John Townsend, 1733-1809, of Newport, a leading representative member of America’s most prominent family group of craftsmen -the Townsend Goddard group of Newport whose products make the period 1740-1850, today command the highest auction prices for American furniture. He was only one of at least 18 family members in an extended three-generation family of Townsends and Goddards who crafted the famed Newport style of American furniture from 1740 to 1840. Other famous members of their Quaker clan, who lived and worked in the Point section of Newport, were John Goddard, Joseph, Jr., and Christopher Townsend.

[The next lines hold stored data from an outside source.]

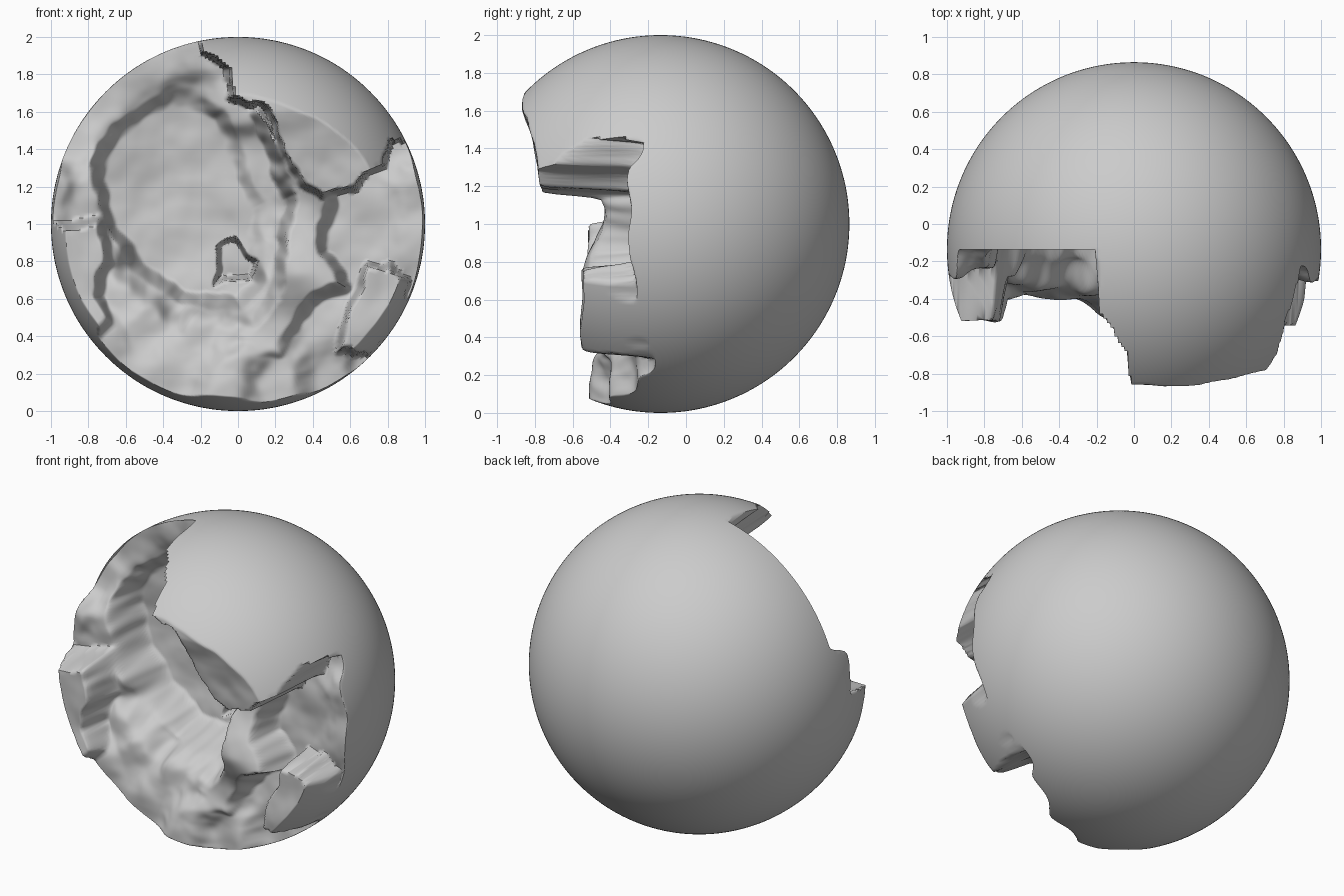
import bpy, math
from mathutils import Vector, noise

CY, CZ = -0.135, 1.0   # sphere centre (radius 1)

# Broken face: sample depths (x, z, y)
DEPTHS = [
    # upper left rim
    (-.98, 1.2, -.3), (-.9, 1.4, -.12), (-.72, 1.67, -.09), (-.45, 1.87, -.09), (-.2, 1.95, -.12),
    # crater floor
    (-.35, 1.1, .03), (-.1, 1.3, .02), (-.5, 1.4, .02), (-.3, .85, 0), (.1, 1.35, -.03),
    (.05, 1.05, 0), (0, 1.65, -.1), (-.3, 1.6, -.02), (-.6, 1.1, -.01),
    # crater lip and terrace
    (-.8, 1.15, -.24), (-.7, .9, -.28), (-.62, .6, -.32), (-.5, .48, -.36), (-.2, .42, -.38), (0, .4, -.42),
    (-.5, .75, -.15), (-.3, .6, -.18), (0, .6, -.2),
    # lower ledge
    (-.7, .4, -.4), (-.4, .2, -.4), (-.05, .12, -.51), (0, .28, -.5), (.2, .15, -.4),
    # right side hollow
    (.5, .2, -.26), (.7, .25, -.17), (.5, .45, -.3), (.97, .9, -.3), (.97, 1.25, -.31),
    (.7, 1.1, -.25), (.6, .85, -.25), (.92, 1.4, -.22), (.97, .6, -.26),
]

# Raised or sunken fragments: outline in (x, z), edge width, depth function
CAP = [(-.2, 2.1), (-.17, 1.92), (-.05, 1.84), (-.04, 1.67), (.12, 1.64), (.2, 1.5), (.27, 1.34), (.35, 1.22),
       (.44, 1.15), (.62, 1.2), (.79, 1.32), (.8, 1.43), (.92, 1.45), (1.2, 1.4), (1.2, 2.1)]
RIDGE = [(.1, 1.6), (.22, 1.3), (.28, 1.15), (.22, .75), (.19, .6), (.04, .4), (.07, .3), (.22, .32),
         (.38, .58), (.58, .68), (.45, .85), (.5, 1.2), (.4, 1.3)]
LEFT = [(-1.2, 1.01), (-.76, 1.0), (-.68, .8), (-.75, .62), (-.69, .48), (-.85, .3), (-1.2, .3)]
RIGHT = [(.54, .33), (.62, .6), (.7, .78), (.82, .78), (.92, .68), (.88, .5), (.7, .3)]
HOLE = [(-.12, .68), (-.1, .87), (0, .9), (.06, .85), (.11, .82), (.06, .73)]
CRATER = [(-.77, 1.25), (-.68, .98), (-.52, .75), (-.3, .62), (0, .57), (.12, .7), (.1, 1.1), (0, 1.35),
          (-.1, 1.6), (-.35, 1.7), (-.65, 1.5)]
FRAGMENTS = [
    (CRATER, .09, lambda x, z: .07 - .16 * ((x + .33) ** 2 + (z - 1.1) ** 2)),
    (HOLE, .03, lambda x, z: .25),
    (RIDGE, .08, lambda x, z: -.48 - .06 * math.sin(9 * z + 4 * x)),
    (LEFT, .06, lambda x, z: -.52),
    (RIGHT, .04, lambda x, z: -.55),
    (CAP, .035, lambda x, z: max(-.85, -.85 + .22 * (1.6 - z))),
]


def inside_distance(x, z, poly):
    """Signed distance to an outline, positive inside."""
    best, inside = 9.0, False
    for (ax, az), (bx, bz) in zip(poly, poly[1:] + poly[:1]):
        dx, dz = bx - ax, bz - az
        t = max(0, min(1, ((x - ax) * dx + (z - az) * dz) / (dx * dx + dz * dz)))
        best = min(best, math.hypot(x - ax - t * dx, z - az - t * dz))
        if (az > z) != (bz > z) and x < ax + (z - az) * dx / dz:
            inside = not inside
    return best if inside else -best


def broken_depth(x, z):
    p = Vector((x, z, 0))
    # uneven outlines through warped coordinates
    wx = x + .03 * noise.noise(p * 6) + .015 * noise.noise(p * 14)
    wz = z + .03 * noise.noise(p * 6 + Vector((5, 3, 1))) + .015 * noise.noise(p * 14 + Vector((2, 8, 4)))
    total = weight = 0.0
    for px, pz, py in DEPTHS:
        w = 1 / ((wx - px) ** 2 + (wz - pz) ** 2 + .004) ** 2
        total += w * py
        weight += w
    y = total / weight
    for poly, width, depth in FRAGMENTS:
        t = max(0, min(1, inside_distance(wx, wz, poly) / width + .5))
        y += (depth(x, z) - y) * t * t * (3 - 2 * t)
    return y + .025 * noise.noise(p * 4) + .004 * noise.noise(p * 11)


# Sphere with its pole facing the front
bpy.ops.mesh.primitive_uv_sphere_add(segments=320, ring_count=240, radius=1)
ball = bpy.context.object
ball.name = "broken_sphere"
for v in ball.data.vertices:
    x, h, z = v.co.x, v.co.z, v.co.y + CZ
    y = CY - h
    if h > .001:                        # front half is broken away
        y = max(y, broken_depth(x, z))
        y = min(y, CY + .95 * h)        # stay inside the back shell
    v.co = (x, y, z)

bpy.ops.object.shade_smooth_by_angle(angle=math.radians(65))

Newport was the destination of many cargoes of fine mahogany woods from Honduras and Santo Domingo. Wealth created by Caribbean shipping made it possible for Jewish and Quaker merchants to own fine homes and furnish them with desks, tables, chairs, and clock cases all crafted and carved in a distinctive Newport style, emblazoned with shell carvings reflective of the city’s maritime and oceanic heritage.
John Townsend, who now joins John Goddard in the Rhode Island Heritage Hall of Fame, makes an attractive representative of this family group because of his high skills and his many documented works that have found their way into the greatest private collections and major public museums of this country. Many Townsend-Goddard pieces have graced the halls and reception rooms of the U.S. State Department in Washington where the best of America is on view to impress the diplomats of the world.